__Exercise description__: Working from the entries below, give again each line from the first through the one containing "profile += [(y", exactly and with nothing else.

__Study material__:
##############################

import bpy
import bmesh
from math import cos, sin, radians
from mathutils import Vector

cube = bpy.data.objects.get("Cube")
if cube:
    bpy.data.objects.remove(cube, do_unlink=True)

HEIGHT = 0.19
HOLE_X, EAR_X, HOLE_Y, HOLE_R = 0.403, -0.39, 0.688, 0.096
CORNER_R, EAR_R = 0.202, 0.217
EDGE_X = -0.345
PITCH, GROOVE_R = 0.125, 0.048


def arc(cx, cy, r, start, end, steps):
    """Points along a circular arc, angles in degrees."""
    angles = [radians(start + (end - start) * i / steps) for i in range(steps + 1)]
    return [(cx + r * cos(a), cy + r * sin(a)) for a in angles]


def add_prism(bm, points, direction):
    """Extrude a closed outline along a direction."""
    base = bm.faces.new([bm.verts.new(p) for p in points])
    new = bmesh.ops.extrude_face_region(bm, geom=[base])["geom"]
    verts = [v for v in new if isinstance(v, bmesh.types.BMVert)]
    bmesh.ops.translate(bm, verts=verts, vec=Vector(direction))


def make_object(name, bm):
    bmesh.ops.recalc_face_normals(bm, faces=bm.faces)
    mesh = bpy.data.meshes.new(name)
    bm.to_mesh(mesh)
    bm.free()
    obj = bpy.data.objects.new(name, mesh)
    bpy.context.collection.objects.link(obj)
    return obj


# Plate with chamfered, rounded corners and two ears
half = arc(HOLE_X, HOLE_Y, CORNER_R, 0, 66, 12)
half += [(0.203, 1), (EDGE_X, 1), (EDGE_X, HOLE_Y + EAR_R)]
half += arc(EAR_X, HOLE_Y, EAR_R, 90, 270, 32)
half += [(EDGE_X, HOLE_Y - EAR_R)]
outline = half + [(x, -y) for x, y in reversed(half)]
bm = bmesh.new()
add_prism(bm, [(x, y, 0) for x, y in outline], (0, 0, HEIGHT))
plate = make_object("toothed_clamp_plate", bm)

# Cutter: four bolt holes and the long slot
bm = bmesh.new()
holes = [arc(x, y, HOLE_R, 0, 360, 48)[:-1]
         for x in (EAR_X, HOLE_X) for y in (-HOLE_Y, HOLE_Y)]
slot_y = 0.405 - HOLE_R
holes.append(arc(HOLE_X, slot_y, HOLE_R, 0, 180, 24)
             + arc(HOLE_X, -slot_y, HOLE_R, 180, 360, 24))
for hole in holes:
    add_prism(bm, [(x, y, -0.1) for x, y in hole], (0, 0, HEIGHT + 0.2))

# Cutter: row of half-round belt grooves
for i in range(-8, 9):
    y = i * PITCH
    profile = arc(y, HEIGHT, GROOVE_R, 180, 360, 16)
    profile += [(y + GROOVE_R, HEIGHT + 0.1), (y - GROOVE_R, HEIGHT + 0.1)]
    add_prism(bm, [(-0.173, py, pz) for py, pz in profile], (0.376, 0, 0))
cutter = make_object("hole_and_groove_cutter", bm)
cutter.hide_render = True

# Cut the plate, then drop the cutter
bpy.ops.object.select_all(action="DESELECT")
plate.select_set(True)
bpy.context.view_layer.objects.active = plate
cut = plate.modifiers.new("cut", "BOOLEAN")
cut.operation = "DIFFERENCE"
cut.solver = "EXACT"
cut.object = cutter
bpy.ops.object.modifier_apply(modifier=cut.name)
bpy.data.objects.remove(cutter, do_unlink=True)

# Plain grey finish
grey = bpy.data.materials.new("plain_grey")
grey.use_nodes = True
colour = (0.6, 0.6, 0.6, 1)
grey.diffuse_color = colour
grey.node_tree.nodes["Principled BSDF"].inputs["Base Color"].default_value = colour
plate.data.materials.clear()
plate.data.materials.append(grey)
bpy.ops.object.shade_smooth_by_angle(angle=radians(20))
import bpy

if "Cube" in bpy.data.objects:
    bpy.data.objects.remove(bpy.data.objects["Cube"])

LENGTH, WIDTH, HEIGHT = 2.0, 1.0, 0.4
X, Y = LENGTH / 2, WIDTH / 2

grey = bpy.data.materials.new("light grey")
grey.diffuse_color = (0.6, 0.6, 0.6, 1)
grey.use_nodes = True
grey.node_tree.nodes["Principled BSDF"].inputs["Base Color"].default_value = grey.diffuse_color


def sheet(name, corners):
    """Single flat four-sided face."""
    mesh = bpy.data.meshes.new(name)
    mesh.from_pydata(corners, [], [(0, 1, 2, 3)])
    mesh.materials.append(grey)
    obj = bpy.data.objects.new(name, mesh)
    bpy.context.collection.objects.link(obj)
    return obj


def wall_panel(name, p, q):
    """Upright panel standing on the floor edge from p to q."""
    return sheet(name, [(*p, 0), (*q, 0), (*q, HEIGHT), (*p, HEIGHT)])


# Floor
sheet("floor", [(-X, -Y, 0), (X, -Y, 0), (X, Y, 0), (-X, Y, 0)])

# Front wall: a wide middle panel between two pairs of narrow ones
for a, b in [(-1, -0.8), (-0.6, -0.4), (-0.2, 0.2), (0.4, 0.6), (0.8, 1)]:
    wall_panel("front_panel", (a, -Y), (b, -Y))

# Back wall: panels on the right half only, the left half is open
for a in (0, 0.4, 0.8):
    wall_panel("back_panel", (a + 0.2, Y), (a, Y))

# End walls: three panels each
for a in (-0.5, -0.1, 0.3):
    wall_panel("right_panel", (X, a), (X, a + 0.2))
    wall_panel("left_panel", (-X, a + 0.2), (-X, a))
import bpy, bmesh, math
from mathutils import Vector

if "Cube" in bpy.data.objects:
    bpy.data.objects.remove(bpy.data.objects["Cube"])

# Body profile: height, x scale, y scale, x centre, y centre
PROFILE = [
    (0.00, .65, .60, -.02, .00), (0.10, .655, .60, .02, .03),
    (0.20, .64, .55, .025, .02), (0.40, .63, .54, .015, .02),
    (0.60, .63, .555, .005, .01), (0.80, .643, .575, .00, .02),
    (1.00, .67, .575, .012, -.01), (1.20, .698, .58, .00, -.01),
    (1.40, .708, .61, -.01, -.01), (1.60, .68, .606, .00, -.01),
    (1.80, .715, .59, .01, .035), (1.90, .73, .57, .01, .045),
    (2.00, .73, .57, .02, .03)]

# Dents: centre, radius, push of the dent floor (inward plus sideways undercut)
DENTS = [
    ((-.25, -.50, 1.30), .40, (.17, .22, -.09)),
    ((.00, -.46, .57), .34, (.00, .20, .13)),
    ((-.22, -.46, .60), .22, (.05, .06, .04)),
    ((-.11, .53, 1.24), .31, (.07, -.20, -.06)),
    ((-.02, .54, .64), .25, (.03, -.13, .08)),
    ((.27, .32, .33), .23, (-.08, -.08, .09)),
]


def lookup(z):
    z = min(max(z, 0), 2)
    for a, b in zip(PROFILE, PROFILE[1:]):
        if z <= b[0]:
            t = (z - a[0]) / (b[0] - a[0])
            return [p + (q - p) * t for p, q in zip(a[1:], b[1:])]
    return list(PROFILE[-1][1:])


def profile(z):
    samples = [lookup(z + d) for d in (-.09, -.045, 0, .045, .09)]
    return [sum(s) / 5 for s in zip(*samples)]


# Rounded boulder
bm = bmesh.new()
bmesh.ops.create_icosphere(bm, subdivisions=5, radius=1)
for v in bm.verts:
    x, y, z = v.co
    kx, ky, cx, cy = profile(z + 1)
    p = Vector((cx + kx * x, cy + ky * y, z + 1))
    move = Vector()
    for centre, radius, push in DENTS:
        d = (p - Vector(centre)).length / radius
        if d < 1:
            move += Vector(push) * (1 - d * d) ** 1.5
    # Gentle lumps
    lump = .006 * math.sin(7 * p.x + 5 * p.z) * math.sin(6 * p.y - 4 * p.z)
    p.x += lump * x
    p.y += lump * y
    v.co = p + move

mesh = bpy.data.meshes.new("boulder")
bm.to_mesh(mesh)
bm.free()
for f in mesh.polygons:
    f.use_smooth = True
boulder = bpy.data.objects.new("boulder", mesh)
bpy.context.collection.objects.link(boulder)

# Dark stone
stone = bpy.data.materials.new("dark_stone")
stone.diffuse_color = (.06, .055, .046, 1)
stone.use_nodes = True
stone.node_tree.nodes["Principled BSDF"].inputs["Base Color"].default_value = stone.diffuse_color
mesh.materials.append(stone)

##############################

__Solution to this task__:
import bpy
import bmesh
from math import cos, sin, radians
from mathutils import Vector

cube = bpy.data.objects.get("Cube")
if cube:
    bpy.data.objects.remove(cube, do_unlink=True)

HEIGHT = 0.19
HOLE_X, EAR_X, HOLE_Y, HOLE_R = 0.403, -0.39, 0.688, 0.096
CORNER_R, EAR_R = 0.202, 0.217
EDGE_X = -0.345
PITCH, GROOVE_R = 0.125, 0.048


def arc(cx, cy, r, start, end, steps):
    """Points along a circular arc, angles in degrees."""
    angles = [radians(start + (end - start) * i / steps) for i in range(steps + 1)]
    return [(cx + r * cos(a), cy + r * sin(a)) for a in angles]


def add_prism(bm, points, direction):
    """Extrude a closed outline along a direction."""
    base = bm.faces.new([bm.verts.new(p) for p in points])
    new = bmesh.ops.extrude_face_region(bm, geom=[base])["geom"]
    verts = [v for v in new if isinstance(v, bmesh.types.BMVert)]
    bmesh.ops.translate(bm, verts=verts, vec=Vector(direction))


def make_object(name, bm):
    bmesh.ops.recalc_face_normals(bm, faces=bm.faces)
    mesh = bpy.data.meshes.new(name)
    bm.to_mesh(mesh)
    bm.free()
    obj = bpy.data.objects.new(name, mesh)
    bpy.context.collection.objects.link(obj)
    return obj


# Plate with chamfered, rounded corners and two ears
half = arc(HOLE_X, HOLE_Y, CORNER_R, 0, 66, 12)
half += [(0.203, 1), (EDGE_X, 1), (EDGE_X, HOLE_Y + EAR_R)]
half += arc(EAR_X, HOLE_Y, EAR_R, 90, 270, 32)
half += [(EDGE_X, HOLE_Y - EAR_R)]
outline = half + [(x, -y) for x, y in reversed(half)]
bm = bmesh.new()
add_prism(bm, [(x, y, 0) for x, y in outline], (0, 0, HEIGHT))
plate = make_object("toothed_clamp_plate", bm)

# Cutter: four bolt holes and the long slot
bm = bmesh.new()
holes = [arc(x, y, HOLE_R, 0, 360, 48)[:-1]
         for x in (EAR_X, HOLE_X) for y in (-HOLE_Y, HOLE_Y)]
slot_y = 0.405 - HOLE_R
holes.append(arc(HOLE_X, slot_y, HOLE_R, 0, 180, 24)
             + arc(HOLE_X, -slot_y, HOLE_R, 180, 360, 24))
for hole in holes:
    add_prism(bm, [(x, y, -0.1) for x, y in hole], (0, 0, HEIGHT + 0.2))

# Cutter: row of half-round belt grooves
for i in range(-8, 9):
    y = i * PITCH
    profile = arc(y, HEIGHT, GROOVE_R, 180, 360, 16)
    profile += [(y + GROOVE_R, HEIGHT + 0.1), (y - GROOVE_R, HEIGHT + 0.1)]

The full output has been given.